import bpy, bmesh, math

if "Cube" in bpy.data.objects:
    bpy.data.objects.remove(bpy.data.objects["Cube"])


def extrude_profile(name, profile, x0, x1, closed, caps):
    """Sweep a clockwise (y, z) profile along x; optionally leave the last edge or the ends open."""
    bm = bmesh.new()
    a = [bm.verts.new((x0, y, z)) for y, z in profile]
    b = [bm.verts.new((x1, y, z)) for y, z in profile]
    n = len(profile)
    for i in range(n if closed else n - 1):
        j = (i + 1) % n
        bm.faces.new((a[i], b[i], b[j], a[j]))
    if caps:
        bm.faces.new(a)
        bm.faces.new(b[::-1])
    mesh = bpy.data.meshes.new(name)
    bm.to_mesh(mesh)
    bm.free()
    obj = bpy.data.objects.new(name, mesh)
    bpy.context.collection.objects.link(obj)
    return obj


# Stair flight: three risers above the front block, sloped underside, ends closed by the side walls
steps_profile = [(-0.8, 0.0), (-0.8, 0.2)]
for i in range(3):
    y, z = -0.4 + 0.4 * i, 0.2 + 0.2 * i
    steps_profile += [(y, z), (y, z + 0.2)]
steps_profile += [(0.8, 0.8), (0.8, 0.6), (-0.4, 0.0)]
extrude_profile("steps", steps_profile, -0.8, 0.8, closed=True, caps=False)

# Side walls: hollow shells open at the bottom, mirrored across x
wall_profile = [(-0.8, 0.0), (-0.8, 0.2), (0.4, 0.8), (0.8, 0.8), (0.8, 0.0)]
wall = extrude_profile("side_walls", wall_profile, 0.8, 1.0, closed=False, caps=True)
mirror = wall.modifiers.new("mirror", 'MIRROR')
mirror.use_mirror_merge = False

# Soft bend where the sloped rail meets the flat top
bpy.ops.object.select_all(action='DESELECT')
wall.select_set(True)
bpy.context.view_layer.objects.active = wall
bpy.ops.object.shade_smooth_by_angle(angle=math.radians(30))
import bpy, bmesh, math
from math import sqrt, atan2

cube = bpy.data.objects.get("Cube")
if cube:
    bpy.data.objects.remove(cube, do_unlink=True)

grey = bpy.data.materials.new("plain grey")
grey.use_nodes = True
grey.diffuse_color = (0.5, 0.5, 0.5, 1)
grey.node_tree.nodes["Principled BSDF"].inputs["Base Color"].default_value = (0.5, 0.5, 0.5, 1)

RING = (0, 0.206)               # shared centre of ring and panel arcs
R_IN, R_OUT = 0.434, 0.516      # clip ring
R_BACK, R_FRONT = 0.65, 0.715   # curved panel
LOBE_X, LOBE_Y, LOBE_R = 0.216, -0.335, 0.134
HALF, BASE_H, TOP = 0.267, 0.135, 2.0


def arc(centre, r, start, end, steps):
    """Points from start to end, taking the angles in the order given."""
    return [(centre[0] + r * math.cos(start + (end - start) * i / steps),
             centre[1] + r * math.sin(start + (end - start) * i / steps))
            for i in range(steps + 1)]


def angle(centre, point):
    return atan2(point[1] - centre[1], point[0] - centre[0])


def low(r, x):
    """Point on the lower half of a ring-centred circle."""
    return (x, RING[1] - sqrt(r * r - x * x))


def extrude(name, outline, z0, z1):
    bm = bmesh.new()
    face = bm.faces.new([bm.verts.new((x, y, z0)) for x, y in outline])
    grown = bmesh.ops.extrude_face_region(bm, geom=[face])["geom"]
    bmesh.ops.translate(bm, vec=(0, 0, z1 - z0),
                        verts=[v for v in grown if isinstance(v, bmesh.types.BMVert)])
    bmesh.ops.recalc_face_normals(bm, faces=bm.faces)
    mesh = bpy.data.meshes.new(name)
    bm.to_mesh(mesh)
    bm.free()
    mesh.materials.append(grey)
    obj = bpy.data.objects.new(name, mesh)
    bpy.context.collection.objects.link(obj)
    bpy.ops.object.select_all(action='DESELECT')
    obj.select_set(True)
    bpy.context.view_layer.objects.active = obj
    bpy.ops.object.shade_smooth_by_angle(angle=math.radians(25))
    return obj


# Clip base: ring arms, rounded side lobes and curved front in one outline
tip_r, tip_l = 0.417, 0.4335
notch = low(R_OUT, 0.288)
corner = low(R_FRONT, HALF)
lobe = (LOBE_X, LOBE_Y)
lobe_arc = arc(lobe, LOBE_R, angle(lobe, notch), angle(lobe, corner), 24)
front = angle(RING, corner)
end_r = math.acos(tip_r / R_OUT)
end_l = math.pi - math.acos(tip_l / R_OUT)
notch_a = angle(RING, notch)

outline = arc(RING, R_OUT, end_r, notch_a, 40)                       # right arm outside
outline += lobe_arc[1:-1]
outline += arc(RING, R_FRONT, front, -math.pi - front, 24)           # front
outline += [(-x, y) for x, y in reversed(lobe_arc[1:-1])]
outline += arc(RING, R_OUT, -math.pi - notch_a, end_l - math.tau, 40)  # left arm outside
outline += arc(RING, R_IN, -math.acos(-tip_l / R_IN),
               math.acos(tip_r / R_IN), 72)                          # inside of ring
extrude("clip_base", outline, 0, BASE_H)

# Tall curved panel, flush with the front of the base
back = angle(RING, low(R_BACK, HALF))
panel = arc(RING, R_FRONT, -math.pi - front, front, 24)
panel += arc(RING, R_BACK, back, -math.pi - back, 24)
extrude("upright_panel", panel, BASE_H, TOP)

### Exercise objective
The records above are to be duplicated exactly, every one of them.

### Your response
import bpy, bmesh, math

if "Cube" in bpy.data.objects:
    bpy.data.objects.remove(bpy.data.objects["Cube"])


def extrude_profile(name, profile, x0, x1, closed, caps):
    """Sweep a clockwise (y, z) profile along x; optionally leave the last edge or the ends open."""
    bm = bmesh.new()
    a = [bm.verts.new((x0, y, z)) for y, z in profile]
    b = [bm.verts.new((x1, y, z)) for y, z in profile]
    n = len(profile)
    for i in range(n if closed else n - 1):
        j = (i + 1) % n
        bm.faces.new((a[i], b[i], b[j], a[j]))
    if caps:
        bm.faces.new(a)
        bm.faces.new(b[::-1])
    mesh = bpy.data.meshes.new(name)
    bm.to_mesh(mesh)
    bm.free()
    obj = bpy.data.objects.new(name, mesh)
    bpy.context.collection.objects.link(obj)
    return obj


# Stair flight: three risers above the front block, sloped underside, ends closed by the side walls
steps_profile = [(-0.8, 0.0), (-0.8, 0.2)]
for i in range(3):
    y, z = -0.4 + 0.4 * i, 0.2 + 0.2 * i
    steps_profile += [(y, z), (y, z + 0.2)]
steps_profile += [(0.8, 0.8), (0.8, 0.6), (-0.4, 0.0)]
extrude_profile("steps", steps_profile, -0.8, 0.8, closed=True, caps=False)

# Side walls: hollow shells open at the bottom, mirrored across x
wall_profile = [(-0.8, 0.0), (-0.8, 0.2), (0.4, 0.8), (0.8, 0.8), (0.8, 0.0)]
wall = extrude_profile("side_walls", wall_profile, 0.8, 1.0, closed=False, caps=True)
mirror = wall.modifiers.new("mirror", 'MIRROR')
mirror.use_mirror_merge = False

# Soft bend where the sloped rail meets the flat top
bpy.ops.object.select_all(action='DESELECT')
wall.select_set(True)
bpy.context.view_layer.objects.active = wall
bpy.ops.object.shade_smooth_by_angle(angle=math.radians(30))
import bpy, bmesh, math
from math import sqrt, atan2

cube = bpy.data.objects.get("Cube")
if cube:
    bpy.data.objects.remove(cube, do_unlink=True)

grey = bpy.data.materials.new("plain grey")
grey.use_nodes = True
grey.diffuse_color = (0.5, 0.5, 0.5, 1)
grey.node_tree.nodes["Principled BSDF"].inputs["Base Color"].default_value = (0.5, 0.5, 0.5, 1)

RING = (0, 0.206)               # shared centre of ring and panel arcs
R_IN, R_OUT = 0.434, 0.516      # clip ring
R_BACK, R_FRONT = 0.65, 0.715   # curved panel
LOBE_X, LOBE_Y, LOBE_R = 0.216, -0.335, 0.134
HALF, BASE_H, TOP = 0.267, 0.135, 2.0


def arc(centre, r, start, end, steps):
    """Points from start to end, taking the angles in the order given."""
    return [(centre[0] + r * math.cos(start + (end - start) * i / steps),
             centre[1] + r * math.sin(start + (end - start) * i / steps))
            for i in range(steps + 1)]


def angle(centre, point):
    return atan2(point[1] - centre[1], point[0] - centre[0])


def low(r, x):
    """Point on the lower half of a ring-centred circle."""
    return (x, RING[1] - sqrt(r * r - x * x))


def extrude(name, outline, z0, z1):
    bm = bmesh.new()
    face = bm.faces.new([bm.verts.new((x, y, z0)) for x, y in outline])
    grown = bmesh.ops.extrude_face_region(bm, geom=[face])["geom"]
    bmesh.ops.translate(bm, vec=(0, 0, z1 - z0),
                        verts=[v for v in grown if isinstance(v, bmesh.types.BMVert)])
    bmesh.ops.recalc_face_normals(bm, faces=bm.faces)
    mesh = bpy.data.meshes.new(name)
    bm.to_mesh(mesh)
    bm.free()
    mesh.materials.append(grey)
    obj = bpy.data.objects.new(name, mesh)
    bpy.context.collection.objects.link(obj)
    bpy.ops.object.select_all(action='DESELECT')
    obj.select_set(True)
    bpy.context.view_layer.objects.active = obj
    bpy.ops.object.shade_smooth_by_angle(angle=math.radians(25))
    return obj


# Clip base: ring arms, rounded side lobes and curved front in one outline
tip_r, tip_l = 0.417, 0.4335
notch = low(R_OUT, 0.288)
corner = low(R_FRONT, HALF)
lobe = (LOBE_X, LOBE_Y)
lobe_arc = arc(lobe, LOBE_R, angle(lobe, notch), angle(lobe, corner), 24)
front = angle(RING, corner)
end_r = math.acos(tip_r / R_OUT)
end_l = math.pi - math.acos(tip_l / R_OUT)
notch_a = angle(RING, notch)

outline = arc(RING, R_OUT, end_r, notch_a, 40)                       # right arm outside
outline += lobe_arc[1:-1]
outline += arc(RING, R_FRONT, front, -math.pi - front, 24)           # front
outline += [(-x, y) for x, y in reversed(lobe_arc[1:-1])]
outline += arc(RING, R_OUT, -math.pi - notch_a, end_l - math.tau, 40)  # left arm outside
outline += arc(RING, R_IN, -math.acos(-tip_l / R_IN),
               math.acos(tip_r / R_IN), 72)                          # inside of ring
extrude("clip_base", outline, 0, BASE_H)

# Tall curved panel, flush with the front of the base
back = angle(RING, low(R_BACK, HALF))
panel = arc(RING, R_FRONT, -math.pi - front, front, 24)
panel += arc(RING, R_BACK, back, -math.pi - back, 24)
extrude("upright_panel", panel, BASE_H, TOP)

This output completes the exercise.